This created a transparent effect, for example, over the birds’ feet where you can see the red fabric beneath the surface of the water. Depending on the angle you view the quilt at, you can see different effects from the colours and lighting on the surface of the lake.

Debora Barlow Weir Fishing detail

Next she collaged the white and grey dyed fabric, as well as layers of gold, green, and various grey organza pieces, to make the turbulent water, and covered that with one sheet of light grey organza, keeping in mind how it would affect all the other colours.

The birds were created with more small pieces of white and grey dyed fabric, one feather at a time. Debora used hand-turned appliqué to accomplish that. The only non-dyed fabric is the dark orange kimono silk and two batiks used to create the beaks.

“Most of the feathers are two or three layers,” she says, “because white makes shadows. So you have a lot of layers, and then there’s wool batt under it.”

Different shades of grey help to define the shapes and separate the birds.

“Every bird has a different body language,” she says. “One is lifting its wings in preparation, the next one is focusing, the next is getting ruffled, and the next is watching him…I love that every bird has a different body tension.”

Debora’s quilting outlines the shapes and enhances the ripples in the water. “The textures are created by all the densities of quilting.”

A final touch is the addition of crystal beads, which Debora used to show water droplets. They are different sizes. Some are spread far apart, others close together as they drop from the wings of the bird that is almost in flight, and to show the turbulence of the water.

Debora Barlow Weir Fishing detail
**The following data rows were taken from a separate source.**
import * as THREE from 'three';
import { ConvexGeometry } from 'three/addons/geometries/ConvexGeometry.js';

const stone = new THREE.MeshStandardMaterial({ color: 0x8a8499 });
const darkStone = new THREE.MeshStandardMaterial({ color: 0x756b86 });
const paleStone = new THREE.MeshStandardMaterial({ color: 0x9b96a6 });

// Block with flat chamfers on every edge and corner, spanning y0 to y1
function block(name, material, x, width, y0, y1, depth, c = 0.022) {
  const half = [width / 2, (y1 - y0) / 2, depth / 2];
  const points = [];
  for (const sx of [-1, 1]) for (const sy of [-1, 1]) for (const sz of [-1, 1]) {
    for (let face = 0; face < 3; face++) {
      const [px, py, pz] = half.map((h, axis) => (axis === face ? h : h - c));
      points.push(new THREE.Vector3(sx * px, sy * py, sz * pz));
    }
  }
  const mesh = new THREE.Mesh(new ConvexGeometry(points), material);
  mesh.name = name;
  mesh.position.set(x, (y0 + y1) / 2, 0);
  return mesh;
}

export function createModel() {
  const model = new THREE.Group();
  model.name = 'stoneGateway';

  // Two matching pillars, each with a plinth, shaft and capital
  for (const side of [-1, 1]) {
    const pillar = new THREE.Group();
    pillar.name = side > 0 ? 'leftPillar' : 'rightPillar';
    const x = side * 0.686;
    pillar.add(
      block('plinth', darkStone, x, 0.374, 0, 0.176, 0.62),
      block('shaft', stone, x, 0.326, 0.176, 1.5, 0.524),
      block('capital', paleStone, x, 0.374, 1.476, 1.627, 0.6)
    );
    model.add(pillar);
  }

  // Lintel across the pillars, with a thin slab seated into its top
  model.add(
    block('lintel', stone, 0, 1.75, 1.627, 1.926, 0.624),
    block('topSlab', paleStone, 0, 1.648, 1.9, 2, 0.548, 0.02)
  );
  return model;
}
It wasn’t until after the quilt was completed that Debora got to meet Jeff, the photographer. She says he was blown away. And so were the National Juried Show judges.
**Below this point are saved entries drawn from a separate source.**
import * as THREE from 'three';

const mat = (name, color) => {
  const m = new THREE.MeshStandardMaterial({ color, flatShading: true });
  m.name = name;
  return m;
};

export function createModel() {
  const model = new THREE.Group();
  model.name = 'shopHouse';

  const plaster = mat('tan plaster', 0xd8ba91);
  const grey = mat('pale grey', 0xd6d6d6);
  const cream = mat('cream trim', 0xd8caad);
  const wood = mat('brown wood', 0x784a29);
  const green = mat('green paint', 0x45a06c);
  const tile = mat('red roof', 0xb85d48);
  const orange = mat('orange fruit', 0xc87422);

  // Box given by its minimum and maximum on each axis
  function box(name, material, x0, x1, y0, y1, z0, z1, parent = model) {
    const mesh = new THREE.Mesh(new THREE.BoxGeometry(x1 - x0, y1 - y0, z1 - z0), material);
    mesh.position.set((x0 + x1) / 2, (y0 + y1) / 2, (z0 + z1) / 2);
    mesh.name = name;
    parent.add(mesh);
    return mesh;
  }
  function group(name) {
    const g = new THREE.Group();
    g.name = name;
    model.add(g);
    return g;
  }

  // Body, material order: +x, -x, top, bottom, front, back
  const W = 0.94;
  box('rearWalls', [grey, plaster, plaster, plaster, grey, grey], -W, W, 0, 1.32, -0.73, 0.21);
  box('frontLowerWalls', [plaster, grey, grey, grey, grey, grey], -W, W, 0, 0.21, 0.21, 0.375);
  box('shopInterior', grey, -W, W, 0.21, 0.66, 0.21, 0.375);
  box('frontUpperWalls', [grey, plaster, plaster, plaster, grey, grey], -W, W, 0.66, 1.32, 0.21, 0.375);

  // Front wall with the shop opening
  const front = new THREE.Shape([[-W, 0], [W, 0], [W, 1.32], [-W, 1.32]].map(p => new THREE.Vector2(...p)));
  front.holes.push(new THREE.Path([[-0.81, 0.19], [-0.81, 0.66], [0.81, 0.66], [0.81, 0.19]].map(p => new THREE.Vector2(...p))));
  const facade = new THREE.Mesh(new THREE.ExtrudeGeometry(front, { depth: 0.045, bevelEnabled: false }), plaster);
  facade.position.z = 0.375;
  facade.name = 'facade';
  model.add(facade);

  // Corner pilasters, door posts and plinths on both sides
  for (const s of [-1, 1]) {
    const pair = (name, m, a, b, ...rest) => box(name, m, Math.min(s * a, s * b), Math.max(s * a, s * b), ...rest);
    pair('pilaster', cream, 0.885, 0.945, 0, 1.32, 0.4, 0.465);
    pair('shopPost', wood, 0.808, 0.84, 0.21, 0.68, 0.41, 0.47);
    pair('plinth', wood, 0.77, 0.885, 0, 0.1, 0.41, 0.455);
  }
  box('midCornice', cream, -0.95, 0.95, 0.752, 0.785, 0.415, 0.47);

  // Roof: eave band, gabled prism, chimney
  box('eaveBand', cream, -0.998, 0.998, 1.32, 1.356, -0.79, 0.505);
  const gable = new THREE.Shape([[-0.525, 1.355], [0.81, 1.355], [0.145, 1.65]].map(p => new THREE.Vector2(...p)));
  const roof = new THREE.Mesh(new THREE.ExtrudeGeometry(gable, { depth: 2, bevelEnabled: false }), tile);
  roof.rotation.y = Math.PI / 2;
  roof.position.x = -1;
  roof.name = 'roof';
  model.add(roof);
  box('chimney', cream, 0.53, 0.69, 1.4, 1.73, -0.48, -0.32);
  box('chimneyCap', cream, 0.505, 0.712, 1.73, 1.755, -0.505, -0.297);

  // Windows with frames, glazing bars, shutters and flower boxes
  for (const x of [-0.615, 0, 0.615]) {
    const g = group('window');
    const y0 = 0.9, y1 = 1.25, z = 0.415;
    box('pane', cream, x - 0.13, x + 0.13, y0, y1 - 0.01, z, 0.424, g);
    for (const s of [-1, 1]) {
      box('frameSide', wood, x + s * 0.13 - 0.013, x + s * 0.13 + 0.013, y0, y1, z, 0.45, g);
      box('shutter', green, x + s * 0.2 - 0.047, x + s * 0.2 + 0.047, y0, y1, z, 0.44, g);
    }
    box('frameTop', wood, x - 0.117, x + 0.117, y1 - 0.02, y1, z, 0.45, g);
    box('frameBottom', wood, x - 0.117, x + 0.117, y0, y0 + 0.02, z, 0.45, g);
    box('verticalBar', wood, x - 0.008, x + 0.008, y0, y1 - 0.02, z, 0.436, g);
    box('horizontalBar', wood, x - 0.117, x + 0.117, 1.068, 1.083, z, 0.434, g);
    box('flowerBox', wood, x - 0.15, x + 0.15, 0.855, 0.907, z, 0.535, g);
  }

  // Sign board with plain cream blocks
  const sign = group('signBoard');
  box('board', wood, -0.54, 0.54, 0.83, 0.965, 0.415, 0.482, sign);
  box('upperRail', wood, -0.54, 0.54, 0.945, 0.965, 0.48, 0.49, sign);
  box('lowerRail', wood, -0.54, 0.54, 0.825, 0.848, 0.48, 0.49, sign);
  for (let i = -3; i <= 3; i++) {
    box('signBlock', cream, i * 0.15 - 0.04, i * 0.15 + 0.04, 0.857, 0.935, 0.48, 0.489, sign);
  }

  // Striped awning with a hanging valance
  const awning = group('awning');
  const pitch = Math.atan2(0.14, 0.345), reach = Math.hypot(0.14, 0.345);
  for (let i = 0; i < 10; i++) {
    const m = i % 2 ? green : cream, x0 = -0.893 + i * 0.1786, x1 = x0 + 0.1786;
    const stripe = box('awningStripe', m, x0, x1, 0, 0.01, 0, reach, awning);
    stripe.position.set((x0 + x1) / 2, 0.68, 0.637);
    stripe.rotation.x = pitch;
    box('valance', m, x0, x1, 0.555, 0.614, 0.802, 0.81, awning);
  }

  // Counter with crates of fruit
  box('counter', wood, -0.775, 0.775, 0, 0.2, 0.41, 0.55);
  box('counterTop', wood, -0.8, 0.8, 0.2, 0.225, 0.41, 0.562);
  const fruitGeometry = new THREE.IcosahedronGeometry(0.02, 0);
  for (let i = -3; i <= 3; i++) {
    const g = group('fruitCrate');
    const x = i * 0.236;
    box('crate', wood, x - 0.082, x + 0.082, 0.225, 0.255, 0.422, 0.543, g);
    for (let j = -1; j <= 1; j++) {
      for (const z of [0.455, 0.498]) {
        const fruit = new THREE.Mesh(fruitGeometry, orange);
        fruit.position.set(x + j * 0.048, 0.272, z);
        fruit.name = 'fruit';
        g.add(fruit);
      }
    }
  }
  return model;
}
Debora was honoured to win the Best in Show award for Weir Fishing. “It’s been a thrill to be here,” she says, referring to Quilt Canada in Edmonton, where she generously spent many hours chatting with visitors about the making of her quilt.

This is not the first time Debora’s work has been honoured at the NJS. In 2017, she won the Viewers’ Choice award for Walking With Mom, which also placed first in the Art—People and Critters—Wall Quilts category.

Debora Barlow Walking With Mom

Walking With Mom won the Viewer’s Choice award in the NJS at Quilt Canada in 2017.

Debora lives in Saskatoon, SK, and is a member of the Saskatchewan Craft Council. Her work has been exhibited across Canada and at the International Quilt Festival in Houston.

Quilt Canada June 18-21, 2025 in Toronto, Ontario

Quilt Canada June 18-21, 2025 in Toronto, Ontario

Quilt Canada June 18-21, 2025 in Toronto, Ontario